Exercise inputs -
====
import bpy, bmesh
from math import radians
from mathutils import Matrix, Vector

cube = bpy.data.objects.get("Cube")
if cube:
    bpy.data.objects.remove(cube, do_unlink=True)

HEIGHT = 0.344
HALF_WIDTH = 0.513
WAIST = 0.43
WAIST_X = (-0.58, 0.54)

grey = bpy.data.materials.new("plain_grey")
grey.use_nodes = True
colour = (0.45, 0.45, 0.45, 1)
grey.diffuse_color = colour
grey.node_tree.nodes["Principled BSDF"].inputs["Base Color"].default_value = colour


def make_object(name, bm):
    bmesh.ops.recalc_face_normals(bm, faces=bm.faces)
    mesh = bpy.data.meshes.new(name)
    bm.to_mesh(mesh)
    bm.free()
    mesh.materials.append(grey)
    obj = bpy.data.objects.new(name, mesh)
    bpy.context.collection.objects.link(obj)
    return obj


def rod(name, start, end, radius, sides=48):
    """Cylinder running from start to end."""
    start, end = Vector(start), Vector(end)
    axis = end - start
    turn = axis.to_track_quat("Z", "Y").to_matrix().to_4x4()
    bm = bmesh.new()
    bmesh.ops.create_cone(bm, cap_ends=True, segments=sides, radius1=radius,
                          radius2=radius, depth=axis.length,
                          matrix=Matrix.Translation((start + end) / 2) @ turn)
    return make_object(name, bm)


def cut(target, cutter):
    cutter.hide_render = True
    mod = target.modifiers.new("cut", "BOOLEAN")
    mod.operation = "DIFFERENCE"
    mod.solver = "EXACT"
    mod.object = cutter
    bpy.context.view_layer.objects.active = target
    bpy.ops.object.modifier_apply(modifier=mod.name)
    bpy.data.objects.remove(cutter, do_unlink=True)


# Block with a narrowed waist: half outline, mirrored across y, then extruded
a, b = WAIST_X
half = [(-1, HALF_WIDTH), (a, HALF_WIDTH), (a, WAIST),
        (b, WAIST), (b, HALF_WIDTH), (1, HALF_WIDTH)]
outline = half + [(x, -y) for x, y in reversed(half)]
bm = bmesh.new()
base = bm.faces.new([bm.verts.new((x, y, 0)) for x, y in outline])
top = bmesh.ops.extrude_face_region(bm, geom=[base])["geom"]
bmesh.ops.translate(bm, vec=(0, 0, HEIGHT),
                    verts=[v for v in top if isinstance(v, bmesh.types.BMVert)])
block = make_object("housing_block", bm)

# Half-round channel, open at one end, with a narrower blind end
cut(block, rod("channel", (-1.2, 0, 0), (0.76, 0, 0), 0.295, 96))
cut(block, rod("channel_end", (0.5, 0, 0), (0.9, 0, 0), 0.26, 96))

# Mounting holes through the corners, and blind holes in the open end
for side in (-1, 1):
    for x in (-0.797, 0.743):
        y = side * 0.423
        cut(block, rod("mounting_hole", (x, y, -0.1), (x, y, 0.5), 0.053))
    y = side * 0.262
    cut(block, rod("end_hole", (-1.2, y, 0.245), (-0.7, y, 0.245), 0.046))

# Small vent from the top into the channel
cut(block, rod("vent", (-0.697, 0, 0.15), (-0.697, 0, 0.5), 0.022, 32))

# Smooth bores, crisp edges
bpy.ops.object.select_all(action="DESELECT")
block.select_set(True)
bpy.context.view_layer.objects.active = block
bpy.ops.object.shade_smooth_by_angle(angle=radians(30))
====
Your objective -
Retype everything in the material above exactly.

Answer for the task -
import bpy, bmesh
from math import radians
from mathutils import Matrix, Vector

cube = bpy.data.objects.get("Cube")
if cube:
    bpy.data.objects.remove(cube, do_unlink=True)

HEIGHT = 0.344
HALF_WIDTH = 0.513
WAIST = 0.43
WAIST_X = (-0.58, 0.54)

grey = bpy.data.materials.new("plain_grey")
grey.use_nodes = True
colour = (0.45, 0.45, 0.45, 1)
grey.diffuse_color = colour
grey.node_tree.nodes["Principled BSDF"].inputs["Base Color"].default_value = colour


def make_object(name, bm):
    bmesh.ops.recalc_face_normals(bm, faces=bm.faces)
    mesh = bpy.data.meshes.new(name)
    bm.to_mesh(mesh)
    bm.free()
    mesh.materials.append(grey)
    obj = bpy.data.objects.new(name, mesh)
    bpy.context.collection.objects.link(obj)
    return obj


def rod(name, start, end, radius, sides=48):
    """Cylinder running from start to end."""
    start, end = Vector(start), Vector(end)
    axis = end - start
    turn = axis.to_track_quat("Z", "Y").to_matrix().to_4x4()
    bm = bmesh.new()
    bmesh.ops.create_cone(bm, cap_ends=True, segments=sides, radius1=radius,
                          radius2=radius, depth=axis.length,
                          matrix=Matrix.Translation((start + end) / 2) @ turn)
    return make_object(name, bm)


def cut(target, cutter):
    cutter.hide_render = True
    mod = target.modifiers.new("cut", "BOOLEAN")
    mod.operation = "DIFFERENCE"
    mod.solver = "EXACT"
    mod.object = cutter
    bpy.context.view_layer.objects.active = target
    bpy.ops.object.modifier_apply(modifier=mod.name)
    bpy.data.objects.remove(cutter, do_unlink=True)


# Block with a narrowed waist: half outline, mirrored across y, then extruded
a, b = WAIST_X
half = [(-1, HALF_WIDTH), (a, HALF_WIDTH), (a, WAIST),
        (b, WAIST), (b, HALF_WIDTH), (1, HALF_WIDTH)]
outline = half + [(x, -y) for x, y in reversed(half)]
bm = bmesh.new()
base = bm.faces.new([bm.verts.new((x, y, 0)) for x, y in outline])
top = bmesh.ops.extrude_face_region(bm, geom=[base])["geom"]
bmesh.ops.translate(bm, vec=(0, 0, HEIGHT),
                    verts=[v for v in top if isinstance(v, bmesh.types.BMVert)])
block = make_object("housing_block", bm)

# Half-round channel, open at one end, with a narrower blind end
cut(block, rod("channel", (-1.2, 0, 0), (0.76, 0, 0), 0.295, 96))
cut(block, rod("channel_end", (0.5, 0, 0), (0.9, 0, 0), 0.26, 96))

# Mounting holes through the corners, and blind holes in the open end
for side in (-1, 1):
    for x in (-0.797, 0.743):
        y = side * 0.423
        cut(block, rod("mounting_hole", (x, y, -0.1), (x, y, 0.5), 0.053))
    y = side * 0.262
    cut(block, rod("end_hole", (-1.2, y, 0.245), (-0.7, y, 0.245), 0.046))

# Small vent from the top into the channel
cut(block, rod("vent", (-0.697, 0, 0.15), (-0.697, 0, 0.5), 0.022, 32))

# Smooth bores, crisp edges
bpy.ops.object.select_all(action="DESELECT")
block.select_set(True)
bpy.context.view_layer.objects.active = block
bpy.ops.object.shade_smooth_by_angle(angle=radians(30))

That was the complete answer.